My name's Lindy Waldron. I've just had my 58th birthday

and in April 2004, I was diagnosed with ovarian cancer.

My reaction was complete shock.

I just went into sort of complete numb shutdown, really.

It was like being in a fog

and like having heavy weight around me.

I just couldn't see through it. I couldn't see round it.

I could only just focus on one thing,

which would be an image of me fading away.

Although I'm a district nurse and I should have known

that what I was experiencing, the symptoms I was experiencing,

were not just due to stress,

I had so much going on at that time

that I kind of ignored it, as women do.

They have odd pains and they just put up with it.

You just carry on. I was working full time.

And I did rather ignore it and I did rather leave it late,

which I feel embarrassed about.

I had surgery. I had the mass removed.

I had all the gynae bits removed that you would expect,

and unfortunately, the cancer had spread to my spleen,

so I had to have my spleen removed as well.

So it was a big operation and I am now on antibiotics

for the rest of my life because I'm prone to infection.

I had six sessions of chemotherapy after the surgery,

which was quite aggressive, it needed to be aggressive.

They did warn me there would be possibly long-term side effects,

which I've had problems with.

I lost the feelings in my toes and my fingers.

The feeling in my fingers has come back now,

but my toes are still fairly numb.

Chemotherapy, I was surprised how...

It wasn't as bad as I thought it would be.

It wasn't pleasant. It was just something that you had to get through.

You knew that you had to get through these six cycles of treatment

and that you would have times when you were not feeling well,

you would have times when you were feeling really well

and in between, probably just very tired.

But it wasn't as bad as I thought it would be.

A lot of it goes in a blur. You don't really...

I did keep a diary, which is fascinating to look back on.

And that's also a very positive thing because I can see how ill I was.

I probably wasn't aware of it at the time, how ill I was,
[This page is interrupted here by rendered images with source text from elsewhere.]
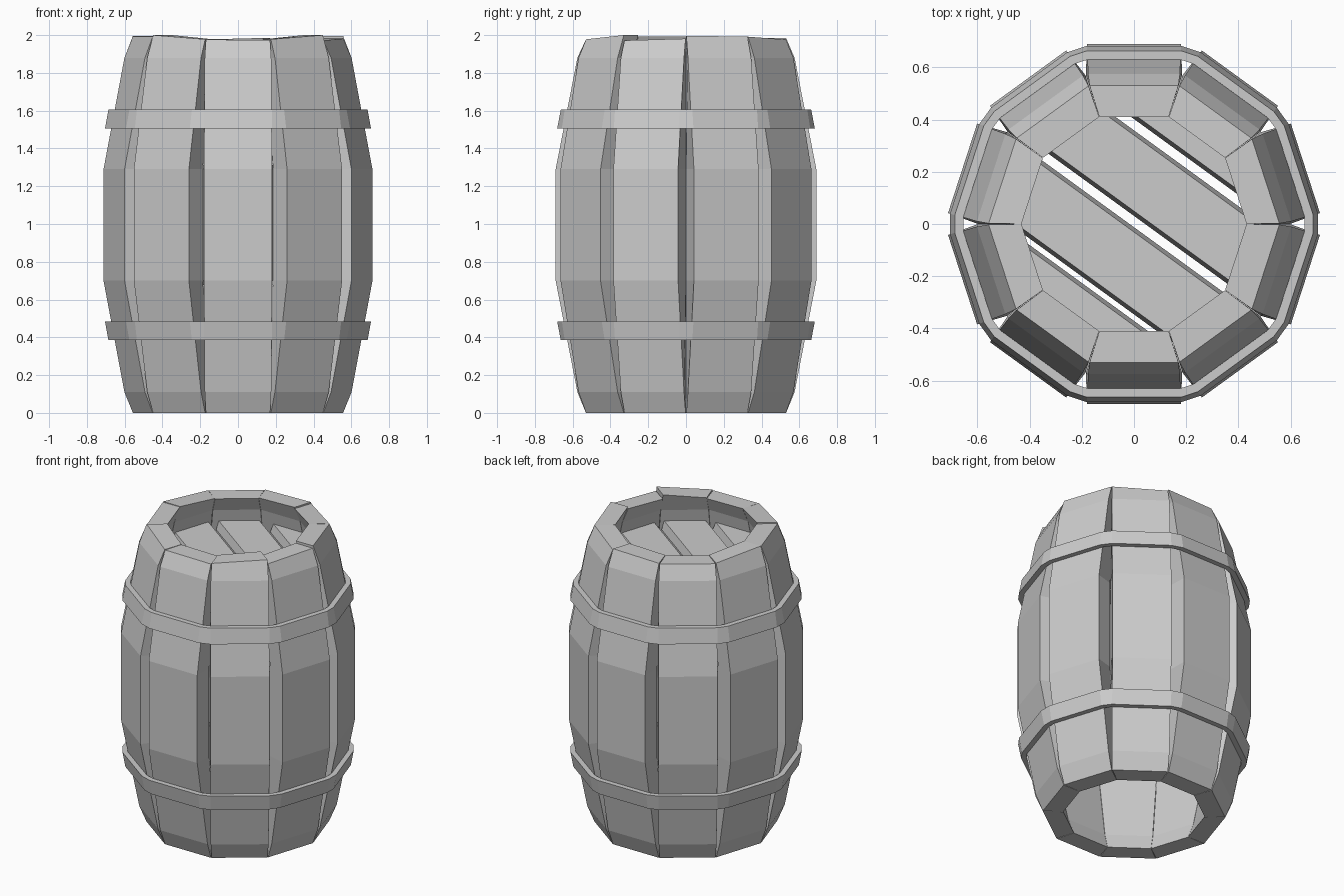
import bpy, bmesh, random
from math import radians, tan, cos, sin, pi
from mathutils import Vector

if "Cube" in bpy.data.objects:
    bpy.data.objects.remove(bpy.data.objects["Cube"])

random.seed(4)
N = 10
T18 = tan(radians(18))


def finish(name, bm):
    bmesh.ops.recalc_face_normals(bm, faces=bm.faces[:])
    me = bpy.data.meshes.new(name)
    bm.to_mesh(me)
    bm.free()
    ob = bpy.data.objects.new(name, me)
    bpy.context.collection.objects.link(ob)
    return ob


def place(ang, tangent, radial, z):
    """Point at a radial distance and sideways offset for a stave facing ang."""
    return Vector((cos(ang) * radial - sin(ang) * tangent,
                   sin(ang) * radial + cos(ang) * tangent, z))


# Staves: height, outer distance, inner distance, outer half width
profile = [(0, .53, .41, .17), (.11, .575, .45, .176), (.70, .69, .57, .18),
           (1.29, .69, .57, .18), (1.88, .575, .45, .176), (1.98, .53, .41, .17)]

for i in range(N):
    ang = -pi / 2 + i * 2 * pi / N
    bm = bmesh.new()
    rings = []
    for z, ro, ri, w in profile:
        hi = ri * T18 * .995
        pts = [(-w, ro), (w, ro), (hi, ri), (-hi, ri)]
        rings.append([bm.verts.new(place(ang, t, r, z)) for t, r in pts])
    for a, b in zip(rings, rings[1:]):
        for k in range(4):
            bm.faces.new((a[k], a[(k + 1) % 4], b[(k + 1) % 4], b[k]))
    bm.faces.new(rings[0])
    bm.faces.new(rings[-1])
    # uneven hand-cut top ends
    left, right = random.uniform(-.01, .018), random.uniform(-.01, .018)
    if i in (1, 9):
        left, right = (-.002, .02) if i == 1 else (.02, -.002)
    for v, d in zip(rings[-1], (left, right, right, left)):
        v.co.z += d
    finish(f"stave_{i + 1}", bm)


# Hoops: bands with long faces over the staves and short faces over the gaps
def hoop(name, z_wide, z_narrow):
    bm = bmesh.new()
    loops = []
    for r, z in [(.682, z_wide), (.663, z_narrow), (.63, z_narrow), (.649, z_wide)]:
        w = .18 if r > .655 else .175
        loops.append([bm.verts.new(place(-pi / 2 + i * 2 * pi / N, s * w, r, z))
                      for i in range(N) for s in (-1, 1)])
    n = 2 * N
    for k in range(4):
        a, b = loops[k], loops[(k + 1) % 4]
        for j in range(n):
            bm.faces.new((a[j], a[(j + 1) % n], b[(j + 1) % n], b[j]))
    finish(name, bm)


hoop("lower_hoop", .485, .385)
hoop("upper_hoop", 1.505, 1.605)


# Lid planks: slices of a ten-sided disc, cut on slightly sloping planes
def plank(name, low, high, z0=1.74, z1=1.80):
    bm = bmesh.new()
    R = .465 / cos(pi / N)
    ring = [bm.verts.new((R * cos(k * pi / 5), R * sin(k * pi / 5), z0)) for k in range(N)]
    base = bm.faces.new(ring)
    ext = bmesh.ops.extrude_face_region(bm, geom=[base], use_keep_orig=True)
    for v in ext["geom"]:
        if isinstance(v, bmesh.types.BMVert):
            v.co.z = z1
    side = Vector((sin(radians(36)), cos(radians(36)), 0))
    for offset, sign in ((low, -1), (high, 1)):
        if offset is None:
            continue
        no = (side * sign + Vector((0, 0, .25))).normalized()
        bmesh.ops.bisect_plane(bm, geom=bm.verts[:] + bm.edges[:] + bm.faces[:],
                               plane_co=side * offset + Vector((0, 0, z1)),
                               plane_no=no, clear_outer=True)
        bmesh.ops.holes_fill(bm, edges=[e for e in bm.edges if e.is_boundary])
    finish(name, bm)


for n, (lo, hi) in enumerate([(None, -.315), (-.265, -.025), (.04, .275), (.34, None)]):
    plank(f"lid_plank_{n + 1}", lo, hi)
how strange I looked,

because the steroids make you very bloated.

And I had no hair. So I did look strange.

I did have a wig for a short time,

which I probably think wasn't a good idea,

but everyone was very polite and said it looked nice.

I wrote in my diary, and this is what I actually wrote.

"I feel fat, freaky, unattractive and clumsy."

That was how I felt. Keeping a diary was very good.

Another piece of advice is whenever you go for an appointment,

take somebody with you always.

Or get whoever's talking to you to write it down.

When you go for your appointment,

you might remember the first two sentences,

and after that, if it's something that you didn't want to hear,

the rest of it has gone.

You need somebody with you.

My life has changed. It has been... It's a sense of loss.

It's a sense of loss of identity, in a way.

My feminism, the body-image side of things.

And financially it has been difficult.

I had to give up my job

and I'm not able to go back to a responsible post.

I'm working part time at the moment

and it was very difficult to find another job.

It's difficult to think long term,

but just hold on to the fact that the treatment now is wonderful,

the support you'll have is wonderful

and we just don't know what's around the corner.

But it's easy to say keep positive, but I do think that helps.